■ **Dataset entries**:

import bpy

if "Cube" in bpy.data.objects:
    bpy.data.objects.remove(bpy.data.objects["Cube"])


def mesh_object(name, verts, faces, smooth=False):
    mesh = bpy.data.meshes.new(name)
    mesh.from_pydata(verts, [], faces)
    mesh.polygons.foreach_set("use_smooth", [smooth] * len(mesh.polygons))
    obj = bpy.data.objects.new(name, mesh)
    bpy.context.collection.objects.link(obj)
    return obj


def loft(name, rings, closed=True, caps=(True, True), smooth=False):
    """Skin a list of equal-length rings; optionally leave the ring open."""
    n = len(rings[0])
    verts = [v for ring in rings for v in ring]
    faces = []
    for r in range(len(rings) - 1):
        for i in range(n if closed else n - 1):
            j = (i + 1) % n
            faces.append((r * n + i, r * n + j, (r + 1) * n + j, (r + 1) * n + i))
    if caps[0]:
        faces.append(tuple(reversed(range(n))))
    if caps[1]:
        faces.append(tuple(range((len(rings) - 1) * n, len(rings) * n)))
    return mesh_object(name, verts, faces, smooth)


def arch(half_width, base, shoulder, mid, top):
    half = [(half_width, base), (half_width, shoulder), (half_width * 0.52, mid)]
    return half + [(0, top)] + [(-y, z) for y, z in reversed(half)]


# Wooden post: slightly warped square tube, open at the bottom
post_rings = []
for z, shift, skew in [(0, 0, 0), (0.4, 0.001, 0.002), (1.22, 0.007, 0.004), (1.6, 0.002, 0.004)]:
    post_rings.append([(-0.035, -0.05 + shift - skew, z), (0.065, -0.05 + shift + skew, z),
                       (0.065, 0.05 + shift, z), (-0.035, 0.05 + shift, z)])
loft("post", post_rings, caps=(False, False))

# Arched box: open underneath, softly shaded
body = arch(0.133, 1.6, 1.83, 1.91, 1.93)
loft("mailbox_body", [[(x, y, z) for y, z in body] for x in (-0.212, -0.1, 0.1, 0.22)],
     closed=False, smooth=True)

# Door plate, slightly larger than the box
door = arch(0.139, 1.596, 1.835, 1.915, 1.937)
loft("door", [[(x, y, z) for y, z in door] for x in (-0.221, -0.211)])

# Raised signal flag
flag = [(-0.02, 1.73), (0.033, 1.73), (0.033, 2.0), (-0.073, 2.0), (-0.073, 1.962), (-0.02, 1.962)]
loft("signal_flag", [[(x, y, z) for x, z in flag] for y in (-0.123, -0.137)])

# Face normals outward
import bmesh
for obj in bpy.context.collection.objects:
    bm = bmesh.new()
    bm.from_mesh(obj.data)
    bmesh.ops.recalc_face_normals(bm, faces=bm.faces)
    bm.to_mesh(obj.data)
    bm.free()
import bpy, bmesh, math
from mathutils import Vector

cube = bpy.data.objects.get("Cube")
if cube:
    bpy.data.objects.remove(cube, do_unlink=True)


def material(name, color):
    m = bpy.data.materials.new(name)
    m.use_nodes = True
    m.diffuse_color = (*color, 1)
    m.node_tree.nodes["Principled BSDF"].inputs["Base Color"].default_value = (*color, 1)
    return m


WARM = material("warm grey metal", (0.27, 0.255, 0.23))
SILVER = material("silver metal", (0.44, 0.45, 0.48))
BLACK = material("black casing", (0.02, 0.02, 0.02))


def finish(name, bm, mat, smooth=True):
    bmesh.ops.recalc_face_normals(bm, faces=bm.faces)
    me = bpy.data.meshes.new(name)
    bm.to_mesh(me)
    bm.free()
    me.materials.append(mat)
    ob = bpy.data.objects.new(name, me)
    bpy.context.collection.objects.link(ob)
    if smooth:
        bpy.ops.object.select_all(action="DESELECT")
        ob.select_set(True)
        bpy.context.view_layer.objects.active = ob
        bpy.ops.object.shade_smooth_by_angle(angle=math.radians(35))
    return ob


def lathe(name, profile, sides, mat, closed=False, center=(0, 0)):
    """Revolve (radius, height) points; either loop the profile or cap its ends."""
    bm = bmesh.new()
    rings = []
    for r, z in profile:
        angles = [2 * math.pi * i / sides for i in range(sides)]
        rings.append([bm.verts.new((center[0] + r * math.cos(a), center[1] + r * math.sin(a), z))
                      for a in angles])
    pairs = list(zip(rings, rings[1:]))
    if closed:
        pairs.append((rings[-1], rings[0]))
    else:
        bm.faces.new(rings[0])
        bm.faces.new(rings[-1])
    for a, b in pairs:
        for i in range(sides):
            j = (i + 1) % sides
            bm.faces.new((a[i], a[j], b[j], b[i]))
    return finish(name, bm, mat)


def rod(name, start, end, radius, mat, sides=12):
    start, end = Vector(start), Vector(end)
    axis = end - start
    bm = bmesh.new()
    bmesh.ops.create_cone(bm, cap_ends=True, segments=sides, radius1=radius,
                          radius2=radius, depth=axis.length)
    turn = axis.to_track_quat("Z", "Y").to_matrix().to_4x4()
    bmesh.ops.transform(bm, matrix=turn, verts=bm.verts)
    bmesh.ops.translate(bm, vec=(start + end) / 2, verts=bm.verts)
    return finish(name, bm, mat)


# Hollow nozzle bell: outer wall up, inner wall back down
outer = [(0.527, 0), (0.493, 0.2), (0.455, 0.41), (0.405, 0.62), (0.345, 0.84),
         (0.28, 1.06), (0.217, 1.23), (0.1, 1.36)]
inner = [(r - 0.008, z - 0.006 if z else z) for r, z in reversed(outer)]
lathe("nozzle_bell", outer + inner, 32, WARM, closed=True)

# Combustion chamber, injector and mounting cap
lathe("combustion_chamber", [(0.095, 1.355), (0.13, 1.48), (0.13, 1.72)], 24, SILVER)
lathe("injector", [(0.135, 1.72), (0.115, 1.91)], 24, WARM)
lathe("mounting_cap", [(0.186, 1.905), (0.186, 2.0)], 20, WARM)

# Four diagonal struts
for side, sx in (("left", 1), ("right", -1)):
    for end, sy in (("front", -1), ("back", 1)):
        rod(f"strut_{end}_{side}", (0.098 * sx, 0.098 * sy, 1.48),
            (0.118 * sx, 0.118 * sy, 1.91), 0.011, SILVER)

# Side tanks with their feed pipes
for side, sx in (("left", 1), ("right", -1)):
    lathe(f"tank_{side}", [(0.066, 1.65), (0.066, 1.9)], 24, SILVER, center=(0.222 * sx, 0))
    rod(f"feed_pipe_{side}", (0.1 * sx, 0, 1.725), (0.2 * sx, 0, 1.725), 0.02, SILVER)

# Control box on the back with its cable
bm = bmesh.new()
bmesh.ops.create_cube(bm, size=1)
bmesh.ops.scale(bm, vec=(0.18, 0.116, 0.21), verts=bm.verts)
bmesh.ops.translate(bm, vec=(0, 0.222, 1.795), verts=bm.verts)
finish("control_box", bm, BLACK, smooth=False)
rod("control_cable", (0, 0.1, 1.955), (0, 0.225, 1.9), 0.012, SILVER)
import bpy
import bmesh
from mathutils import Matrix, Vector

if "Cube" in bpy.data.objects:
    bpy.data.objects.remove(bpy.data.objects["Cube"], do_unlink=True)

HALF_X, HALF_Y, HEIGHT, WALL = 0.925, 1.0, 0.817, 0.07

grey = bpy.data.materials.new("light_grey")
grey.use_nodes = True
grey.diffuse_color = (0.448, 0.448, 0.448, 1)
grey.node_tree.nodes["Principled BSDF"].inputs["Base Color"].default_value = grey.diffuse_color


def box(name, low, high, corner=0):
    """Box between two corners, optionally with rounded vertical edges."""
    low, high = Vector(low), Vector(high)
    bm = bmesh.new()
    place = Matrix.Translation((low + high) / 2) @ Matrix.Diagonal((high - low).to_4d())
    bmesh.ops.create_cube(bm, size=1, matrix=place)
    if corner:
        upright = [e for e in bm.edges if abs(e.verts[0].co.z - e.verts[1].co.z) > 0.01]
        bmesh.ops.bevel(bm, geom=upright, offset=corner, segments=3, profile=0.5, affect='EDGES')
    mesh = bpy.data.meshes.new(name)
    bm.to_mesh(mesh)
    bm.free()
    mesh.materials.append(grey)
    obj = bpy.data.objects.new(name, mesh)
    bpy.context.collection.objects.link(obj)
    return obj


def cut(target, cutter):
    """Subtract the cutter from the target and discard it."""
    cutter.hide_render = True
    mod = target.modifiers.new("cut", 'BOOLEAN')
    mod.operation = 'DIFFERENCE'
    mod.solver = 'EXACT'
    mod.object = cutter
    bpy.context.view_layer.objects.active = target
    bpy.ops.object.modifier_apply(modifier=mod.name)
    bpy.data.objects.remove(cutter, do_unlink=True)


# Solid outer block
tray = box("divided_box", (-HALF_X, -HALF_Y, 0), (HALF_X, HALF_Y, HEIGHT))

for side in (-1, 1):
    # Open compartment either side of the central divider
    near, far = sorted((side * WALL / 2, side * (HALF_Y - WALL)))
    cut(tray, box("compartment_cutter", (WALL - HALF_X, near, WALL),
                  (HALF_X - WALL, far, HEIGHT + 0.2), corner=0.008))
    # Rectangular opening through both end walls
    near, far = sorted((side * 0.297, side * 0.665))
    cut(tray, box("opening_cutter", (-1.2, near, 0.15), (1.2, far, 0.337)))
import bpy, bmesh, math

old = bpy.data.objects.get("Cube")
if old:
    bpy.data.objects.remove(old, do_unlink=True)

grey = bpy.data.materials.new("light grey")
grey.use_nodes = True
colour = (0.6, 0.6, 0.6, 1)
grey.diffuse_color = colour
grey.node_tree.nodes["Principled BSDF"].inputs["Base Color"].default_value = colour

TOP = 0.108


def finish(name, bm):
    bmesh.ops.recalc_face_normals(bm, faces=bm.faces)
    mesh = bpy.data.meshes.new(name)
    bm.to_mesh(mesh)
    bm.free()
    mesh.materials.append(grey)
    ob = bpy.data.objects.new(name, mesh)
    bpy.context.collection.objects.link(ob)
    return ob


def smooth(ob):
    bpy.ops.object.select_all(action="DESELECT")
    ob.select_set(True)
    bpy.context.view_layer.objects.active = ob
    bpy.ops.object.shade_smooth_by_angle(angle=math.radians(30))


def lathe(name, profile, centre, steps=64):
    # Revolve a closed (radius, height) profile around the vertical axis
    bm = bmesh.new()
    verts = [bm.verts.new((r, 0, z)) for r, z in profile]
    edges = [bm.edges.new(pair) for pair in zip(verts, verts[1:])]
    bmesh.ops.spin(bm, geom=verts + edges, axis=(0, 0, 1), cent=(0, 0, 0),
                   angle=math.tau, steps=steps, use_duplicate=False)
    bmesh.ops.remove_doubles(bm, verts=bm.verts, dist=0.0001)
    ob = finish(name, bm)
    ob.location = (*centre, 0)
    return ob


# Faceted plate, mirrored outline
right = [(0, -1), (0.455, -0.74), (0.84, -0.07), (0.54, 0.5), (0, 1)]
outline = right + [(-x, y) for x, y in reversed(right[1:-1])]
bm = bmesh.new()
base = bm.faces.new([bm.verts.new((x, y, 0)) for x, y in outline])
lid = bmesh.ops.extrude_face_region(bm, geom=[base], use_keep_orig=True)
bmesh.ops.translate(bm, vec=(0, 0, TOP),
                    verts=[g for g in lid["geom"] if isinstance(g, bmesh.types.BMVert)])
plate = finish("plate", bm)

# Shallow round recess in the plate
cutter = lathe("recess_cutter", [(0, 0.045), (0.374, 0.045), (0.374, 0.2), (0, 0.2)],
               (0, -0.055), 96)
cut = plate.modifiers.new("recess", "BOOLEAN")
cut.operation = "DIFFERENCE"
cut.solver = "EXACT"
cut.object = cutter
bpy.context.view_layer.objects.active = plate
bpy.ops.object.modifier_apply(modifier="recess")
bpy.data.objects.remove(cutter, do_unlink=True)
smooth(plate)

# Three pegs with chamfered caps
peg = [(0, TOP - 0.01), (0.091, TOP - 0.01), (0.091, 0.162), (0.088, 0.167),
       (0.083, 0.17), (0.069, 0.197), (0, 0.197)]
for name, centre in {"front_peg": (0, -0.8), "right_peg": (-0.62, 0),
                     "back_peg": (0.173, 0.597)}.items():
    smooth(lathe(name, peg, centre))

■ **What you need to do**: Your answer should be a single number: how many lines in the data above include "lathe"?

■ **Solution**: 9